Table of Contents



The MeshBuilder is a utility class allowing dynamic creation of meshes at runtime. Acting as a wrapper around the Mesh class, it provides a simpler API for defining the mesh layout and data.

Once there was a triangle

Like in all rendering examples let's start with a simple triangle.


A vertex element is a value assigned to a specific vertex. In Stride we can use a lot of different types to define our data some of them are Vector3, Vector4, Color, Int, Float, Half and more.

We need to tell Stride how we want layout this data so our shader can read our various values. This is where vertex elements come in. They define a semanticName, semanticIndex, offset and a size.
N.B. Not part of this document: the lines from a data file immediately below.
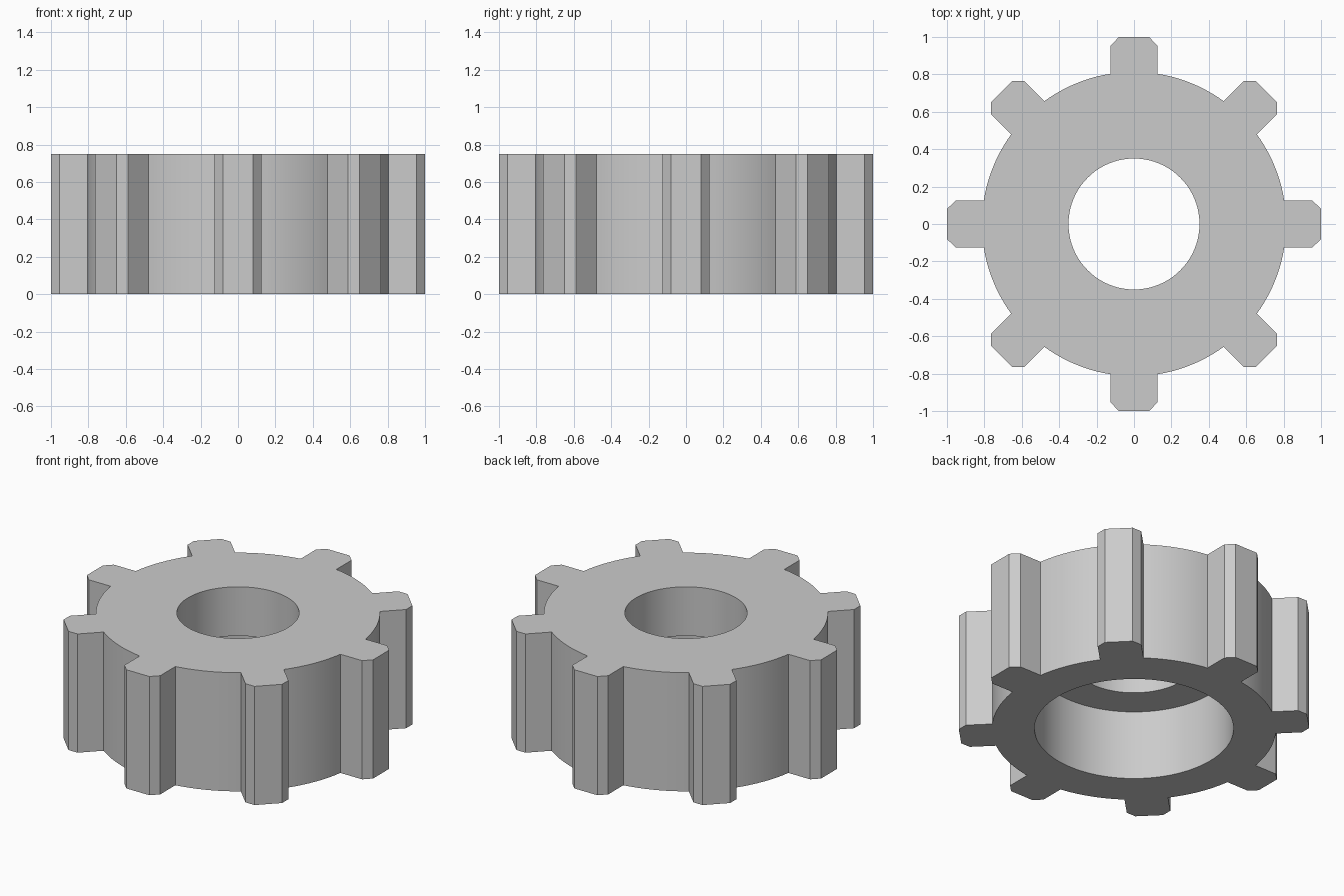
import bpy
import bmesh
from math import atan2, cos, hypot, pi, radians, sin

default = bpy.data.objects.get("Cube")
if default:
    bpy.data.objects.remove(default, do_unlink=True)

HEIGHT = 0.75
TEETH = 8
BODY_R = 0.813
TIP_R = 1.0
TOOTH_HALF = 0.125
CHAMFER = 0.045
BORE_R = 0.35
RECESS_R = 0.57
RECESS_DEPTH = 0.44
ARC_STEPS = 12

metal = bpy.data.materials.new("plain grey")
metal.use_nodes = True
grey = (0.6, 0.6, 0.6, 1.0)
metal.diffuse_color = grey
metal.node_tree.nodes["Principled BSDF"].inputs["Base Color"].default_value = grey


def sector_profile():
    """One tooth and the arc after it, as (angle, radius) pairs."""
    root = (BODY_R ** 2 - TOOTH_HALF ** 2) ** 0.5
    side = [(root, TOOTH_HALF), (TIP_R - CHAMFER, TOOTH_HALF),
            (TIP_R, TOOTH_HALF - CHAMFER)]
    corners = [(x, -y) for x, y in side] + [(TIP_R, 0)] + side[::-1]
    points = [(atan2(y, x), hypot(x, y)) for x, y in corners]
    start = points[-1][0]
    span = 2 * pi / TEETH - 2 * start
    points += [(start + span * i / ARC_STEPS, BODY_R) for i in range(1, ARC_STEPS)]
    return points


outline = [(a + t * 2 * pi / TEETH, r)
           for t in range(TEETH) for a, r in sector_profile()]

bm = bmesh.new()


def ring(z, radius=None):
    """Closed loop: the toothed outline, or a circle when a radius is given."""
    return [bm.verts.new(((radius or r) * cos(a), (radius or r) * sin(a), z))
            for a, r in outline]


# Toothed wall, underside, recess, ledge, bore and top, in order
rings = [
    ring(HEIGHT),
    ring(0),
    ring(0, RECESS_R),
    ring(RECESS_DEPTH, RECESS_R),
    ring(RECESS_DEPTH, BORE_R),
    ring(HEIGHT, BORE_R),
]
count = len(outline)
for a, b in zip(rings, rings[1:] + rings[:1]):
    for i in range(count):
        j = (i + 1) % count
        bm.faces.new((a[i], b[i], b[j], a[j]))
bmesh.ops.recalc_face_normals(bm, faces=bm.faces)

mesh = bpy.data.meshes.new("gear_wheel")
bm.to_mesh(mesh)
bm.free()
mesh.materials.append(metal)
gear = bpy.data.objects.new("gear_wheel", mesh)
bpy.context.collection.objects.link(gear)

bpy.ops.object.select_all(action="DESELECT")
gear.select_set(True)
bpy.context.view_layer.objects.active = gear
bpy.ops.object.shade_smooth_by_angle(angle=radians(30))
By default Stride allows you to define structs for your data or to use custom buffers for your data. For most use-cases this is probably fine and the easier approach compared to a mesh builder.

However if you need to define your data dynamically or want a generalized method here we go.
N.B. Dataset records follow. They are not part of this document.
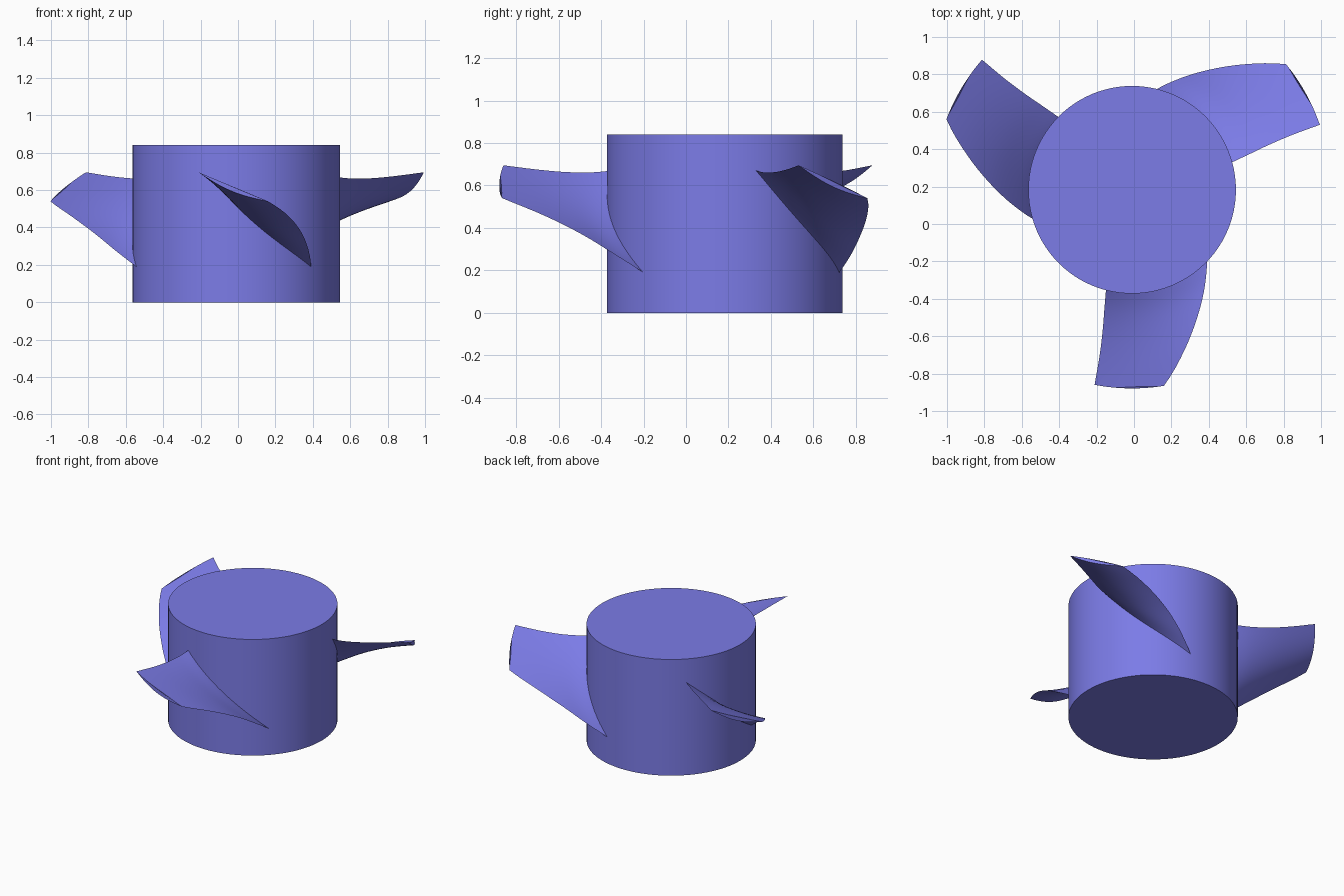
import bpy, bmesh, math
from mathutils import Vector

if "Cube" in bpy.data.objects:
    bpy.data.objects.remove(bpy.data.objects["Cube"])

CX, CY = -0.01, 0.183          # rotor axis
HUB_R, HUB_H = 0.555, 0.84

blue = bpy.data.materials.new("periwinkle_blue")
blue.diffuse_color = (0.2, 0.2, 0.8, 1)
blue.use_nodes = True
blue.node_tree.nodes["Principled BSDF"].inputs["Base Color"].default_value = blue.diffuse_color


def finish(bm, name, angle):
    bmesh.ops.recalc_face_normals(bm, faces=bm.faces)
    mesh = bpy.data.meshes.new(name)
    bm.to_mesh(mesh)
    bm.free()
    ob = bpy.data.objects.new(name, mesh)
    bpy.context.collection.objects.link(ob)
    mesh.materials.append(blue)
    bpy.ops.object.select_all(action='DESELECT')
    ob.select_set(True)
    bpy.context.view_layer.objects.active = ob
    bpy.ops.object.shade_smooth_by_angle(angle=math.radians(angle))
    return ob


# Hub
bm = bmesh.new()
bmesh.ops.create_cone(bm, cap_ends=True, segments=96, radius1=HUB_R, radius2=HUB_R, depth=HUB_H)
bmesh.ops.translate(bm, verts=bm.verts, vec=(CX, CY, HUB_H / 2))
finish(bm, "hub", 30)

# Blade stations: radius, high edge angle and z, low edge angle and z, thickness
STATIONS = [
    (0.520, -15.2, 0.673, 49.5, 0.157, 0.040),
    (0.555, -14.6, 0.670, 46.1, 0.190, 0.040),
    (0.640, -13.3, 0.662, 37.5, 0.268, 0.038),
    (0.760, -11.9, 0.663, 27.5, 0.370, 0.035),
    (0.900, -11.1, 0.675, 18.2, 0.460, 0.030),
    (1.062, -10.9, 0.695, 9.2, 0.540, 0.025),
]


def smooth_stations(rows, steps):
    """Run a smooth curve through the station rows."""
    def extend(a, b):
        return tuple(2 * p - q for p, q in zip(a, b))
    pts = [extend(rows[0], rows[1])] + rows + [extend(rows[-1], rows[-2])]
    out = []
    for i in range(1, len(pts) - 2):
        for k in range(steps):
            t = k / steps
            out.append([0.5 * (2 * b + (c - a) * t + (2 * a - 5 * b + 4 * c - d) * t * t
                               + (3 * b - a - 3 * c + d) * t ** 3)
                        for a, b, c, d in zip(*pts[i - 1:i + 3])])
    return out + [list(rows[-1])]


def section(row, turn, n=16):
    """Flat-topped foil section wrapped on a cylinder around the axis."""
    r, a0, z0, a1, z1, thick = row
    a0, a1 = math.radians(a0), math.radians(a1)
    along = Vector((r * (a1 - a0), z1 - z0)).normalized()
    down = Vector((along.y, -along.x))
    ring = [(i / n, 0.0) for i in range(n + 1)]
    ring += [(i / n, thick * math.sin(math.pi * i / n)) for i in range(n - 1, 0, -1)]
    pts = []
    for s, t in ring:
        ang = a0 + (a1 - a0) * s + down.x * t / r - math.pi / 2 + turn
        z = z0 + (z1 - z0) * s + down.y * t
        pts.append((CX + r * math.cos(ang), CY + r * math.sin(ang), z))
    return pts


# Three twisted blades
rows = smooth_stations(STATIONS, 4)
for b in range(3):
    bm = bmesh.new()
    rings = [[bm.verts.new(p) for p in section(row, b * math.tau / 3)] for row in rows]
    m = len(rings[0])
    for lo, hi in zip(rings, rings[1:]):
        for i in range(m):
            j = (i + 1) % m
            bm.faces.new((lo[i], lo[j], hi[j], hi[i]))
    bm.faces.new(rings[0])
    bm.faces.new(rings[-1])
    finish(bm, f"blade_{b + 1}", 20)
The MeshBuilder abstracts away a lot of complexity behind custom buffers, type erasure, memory allocation and instead provides you with a simpler builder API to define your mesh dynamically.

It uses the same concepts as Stride so you still have to define your layout manually but the process is easier and you don't need to worry about the memory layout yourself. To use a MeshBuilder just create a new instance.

using var meshBuilder = new MeshBuilder()

Notice the using at the front. This part is crucial as you should always dispose of your mesh builder when it's no longer needed. The builder utilizes pooling behind the scenes, and failing to dispose of it prevents the return of internal buffers, which can lead to significant performance degradation.


As we discussed earlier we need to tell the MeshBuilder which data types and fields we want to use. For this we use the various With... methods.

Primitive Type

First we need to select a primitive type in our example we create a bunch of triangles so we use this code:



The mesh builder supports three types of indexing, None, Int16 or Int32. In our case we definitely don't need more than 32k indices so we can safely use the Int16 version.



For our example we will use a vertex with a position and a color element.

var position = meshBuilder.WithPosition<Vector3>();
var color = meshBuilder.WithColor<Color>();

These methods return the element index we need when we set our actual values. We use a Vector3 as our vertex position and a Color for our vertex color. Other types would work as well but these are very common so we will use them as well.


Next we define our vertices. For that we use a new method AddVertex(). This will add a new vertex to our builder and allows us to use the Get/SetElement methods.

You can also declare multiple vertices before setting the actual values but this is the simplest way for now.


After this we can set our element data. For this we use the SetElement() method. It expects an element index (which we received from WithPosition and WithColor earlier) as well as your desired value.

meshBuilder.SetElement(position, new Vector3(0, 0, 0));
meshBuilder.SetElement(color, Color.Red);

We repeat this for the other two triangle points as well.

meshBuilder.SetElement(position, new Vector3(1, 0, 0));
meshBuilder.SetElement(color, Color.Green);

meshBuilder.SetElement(position, new Vector3(.5f, 1, 0));
meshBuilder.SetElement(color, Color.Blue);


Next we need to tell the MeshBuilder how we want to connect the vertices. We configured indexing for our builder so we need to do this explicitly. For a simple example like this you could also completely skip the indexing part and use IndexingType.None instead.

The winding order in Stride is counter-clockwise so we use these indices.



The only thing left is building the actual mesh. For this we use this method. It expects a graphics device as an argument. If you call this from a script this is usually available for you using the GraphicsDevice property of your script.



To show this MeshDraw on screen we create a ModelComponent and add our MeshDraw as new model. We also need to define a material to use our vertex colors on screen. Else the Triangle would just be white.

var model = new Model
    new MaterialInstance {
        Material = Material.New(graphicsDevice, new MaterialDescriptor {
            Attributes = new MaterialAttributes {
                DiffuseModel = new MaterialDiffuseLambertModelFeature(),
                Diffuse = new MaterialDiffuseMapFeature {
                    DiffuseMap = new ComputeVertexStreamColor()
    new Mesh {
        Draw = meshBuilder.ToMeshDraw(graphicsDevice),
        MaterialIndex = 0

Congrats 🥳 you got a triangle.


For a more comprehensive usage of MeshBuilder, explore our Procedural Geometry example where you'll find detailed code on creating complex geometries dynamically.